### MATERIALS PROVIDED
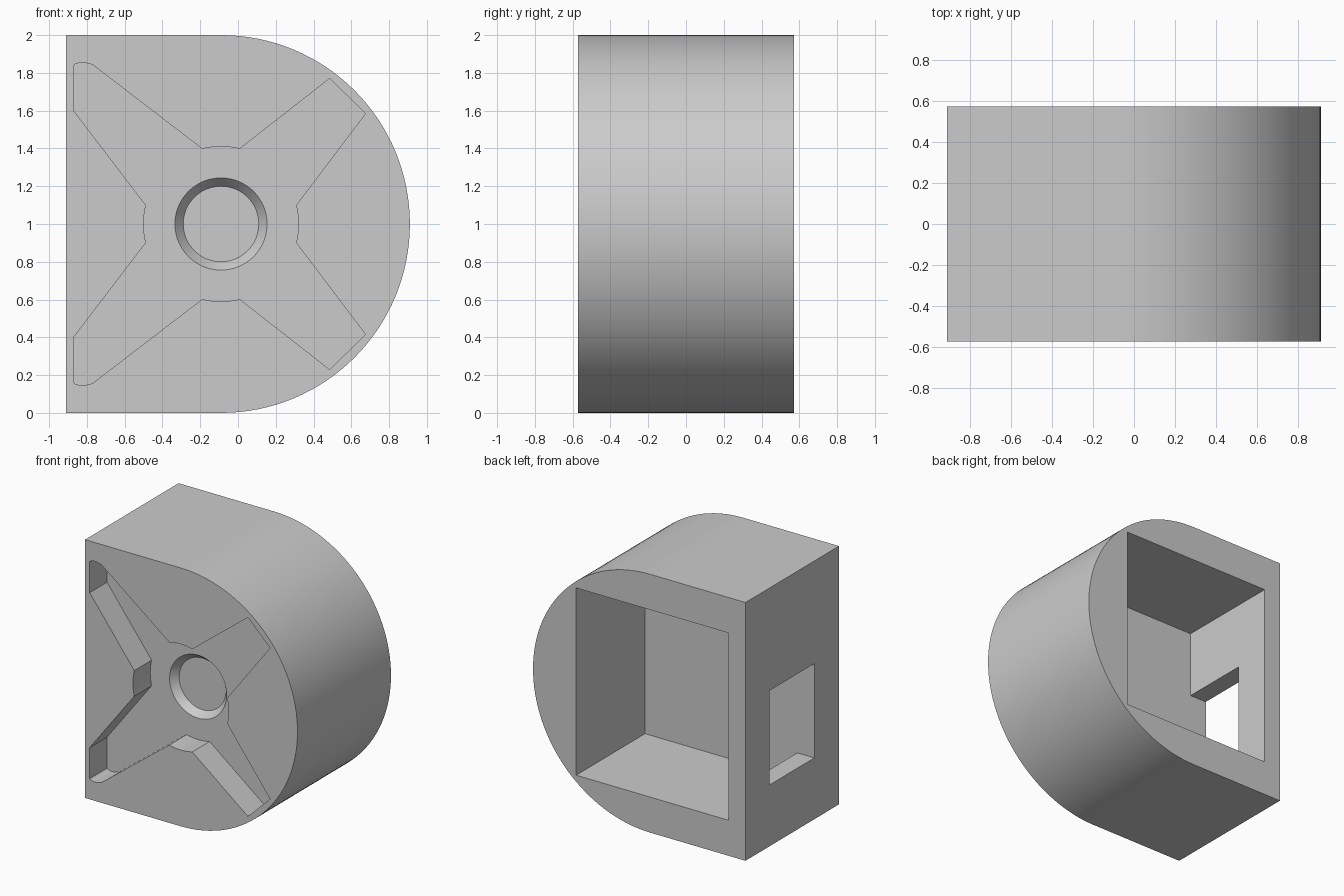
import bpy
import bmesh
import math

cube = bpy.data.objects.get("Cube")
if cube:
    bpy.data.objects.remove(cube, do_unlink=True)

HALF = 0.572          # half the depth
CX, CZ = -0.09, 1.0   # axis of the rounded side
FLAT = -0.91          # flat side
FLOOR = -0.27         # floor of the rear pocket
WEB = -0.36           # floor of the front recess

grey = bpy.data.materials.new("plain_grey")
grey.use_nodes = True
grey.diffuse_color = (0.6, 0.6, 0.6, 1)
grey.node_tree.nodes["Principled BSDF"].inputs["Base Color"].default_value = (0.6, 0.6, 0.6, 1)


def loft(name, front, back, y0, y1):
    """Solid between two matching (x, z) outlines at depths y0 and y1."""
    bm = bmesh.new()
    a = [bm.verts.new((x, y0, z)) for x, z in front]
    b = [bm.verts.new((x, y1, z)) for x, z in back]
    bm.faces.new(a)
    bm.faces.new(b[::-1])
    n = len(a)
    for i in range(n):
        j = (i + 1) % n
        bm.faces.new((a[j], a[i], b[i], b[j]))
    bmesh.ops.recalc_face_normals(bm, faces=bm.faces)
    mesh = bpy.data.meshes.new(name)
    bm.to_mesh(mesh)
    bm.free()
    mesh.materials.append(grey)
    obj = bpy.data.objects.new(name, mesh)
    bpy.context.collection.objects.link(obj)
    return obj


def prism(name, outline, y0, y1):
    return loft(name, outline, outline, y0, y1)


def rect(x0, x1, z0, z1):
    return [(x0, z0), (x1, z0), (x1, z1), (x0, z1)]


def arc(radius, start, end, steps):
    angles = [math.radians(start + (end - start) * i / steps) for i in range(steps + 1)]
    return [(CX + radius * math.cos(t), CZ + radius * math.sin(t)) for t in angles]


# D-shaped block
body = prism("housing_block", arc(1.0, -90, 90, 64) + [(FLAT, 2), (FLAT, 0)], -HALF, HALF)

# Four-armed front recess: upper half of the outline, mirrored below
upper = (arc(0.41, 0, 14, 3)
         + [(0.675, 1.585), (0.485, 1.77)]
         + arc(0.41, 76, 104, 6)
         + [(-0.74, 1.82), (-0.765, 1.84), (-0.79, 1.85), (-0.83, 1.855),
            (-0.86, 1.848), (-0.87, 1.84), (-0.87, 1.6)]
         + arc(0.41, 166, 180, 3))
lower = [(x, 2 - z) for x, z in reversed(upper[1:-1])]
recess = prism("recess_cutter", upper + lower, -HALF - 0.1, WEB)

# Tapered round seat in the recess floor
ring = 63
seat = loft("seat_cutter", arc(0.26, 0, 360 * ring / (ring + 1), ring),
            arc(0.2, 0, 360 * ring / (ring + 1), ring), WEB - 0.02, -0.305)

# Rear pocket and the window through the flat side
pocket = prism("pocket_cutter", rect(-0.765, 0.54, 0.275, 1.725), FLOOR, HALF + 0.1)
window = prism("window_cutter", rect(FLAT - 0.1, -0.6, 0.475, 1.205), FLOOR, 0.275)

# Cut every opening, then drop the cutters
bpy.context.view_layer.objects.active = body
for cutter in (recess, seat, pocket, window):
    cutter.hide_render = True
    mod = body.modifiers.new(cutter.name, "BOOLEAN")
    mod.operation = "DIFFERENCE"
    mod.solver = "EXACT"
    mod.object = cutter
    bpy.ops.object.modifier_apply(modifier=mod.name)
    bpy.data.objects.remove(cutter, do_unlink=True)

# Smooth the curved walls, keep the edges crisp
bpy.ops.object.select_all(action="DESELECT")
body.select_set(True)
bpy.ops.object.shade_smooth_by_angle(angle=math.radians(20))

### ASSIGNMENT
Out of the records above, pull each line containing the word "name".

### SOLUTION TO THE PROBLEM
def loft(name, front, back, y0, y1):
    mesh = bpy.data.meshes.new(name)
    obj = bpy.data.objects.new(name, mesh)
def prism(name, outline, y0, y1):
    return loft(name, outline, outline, y0, y1)
    mod = body.modifiers.new(cutter.name, "BOOLEAN")
    bpy.ops.object.modifier_apply(modifier=mod.name)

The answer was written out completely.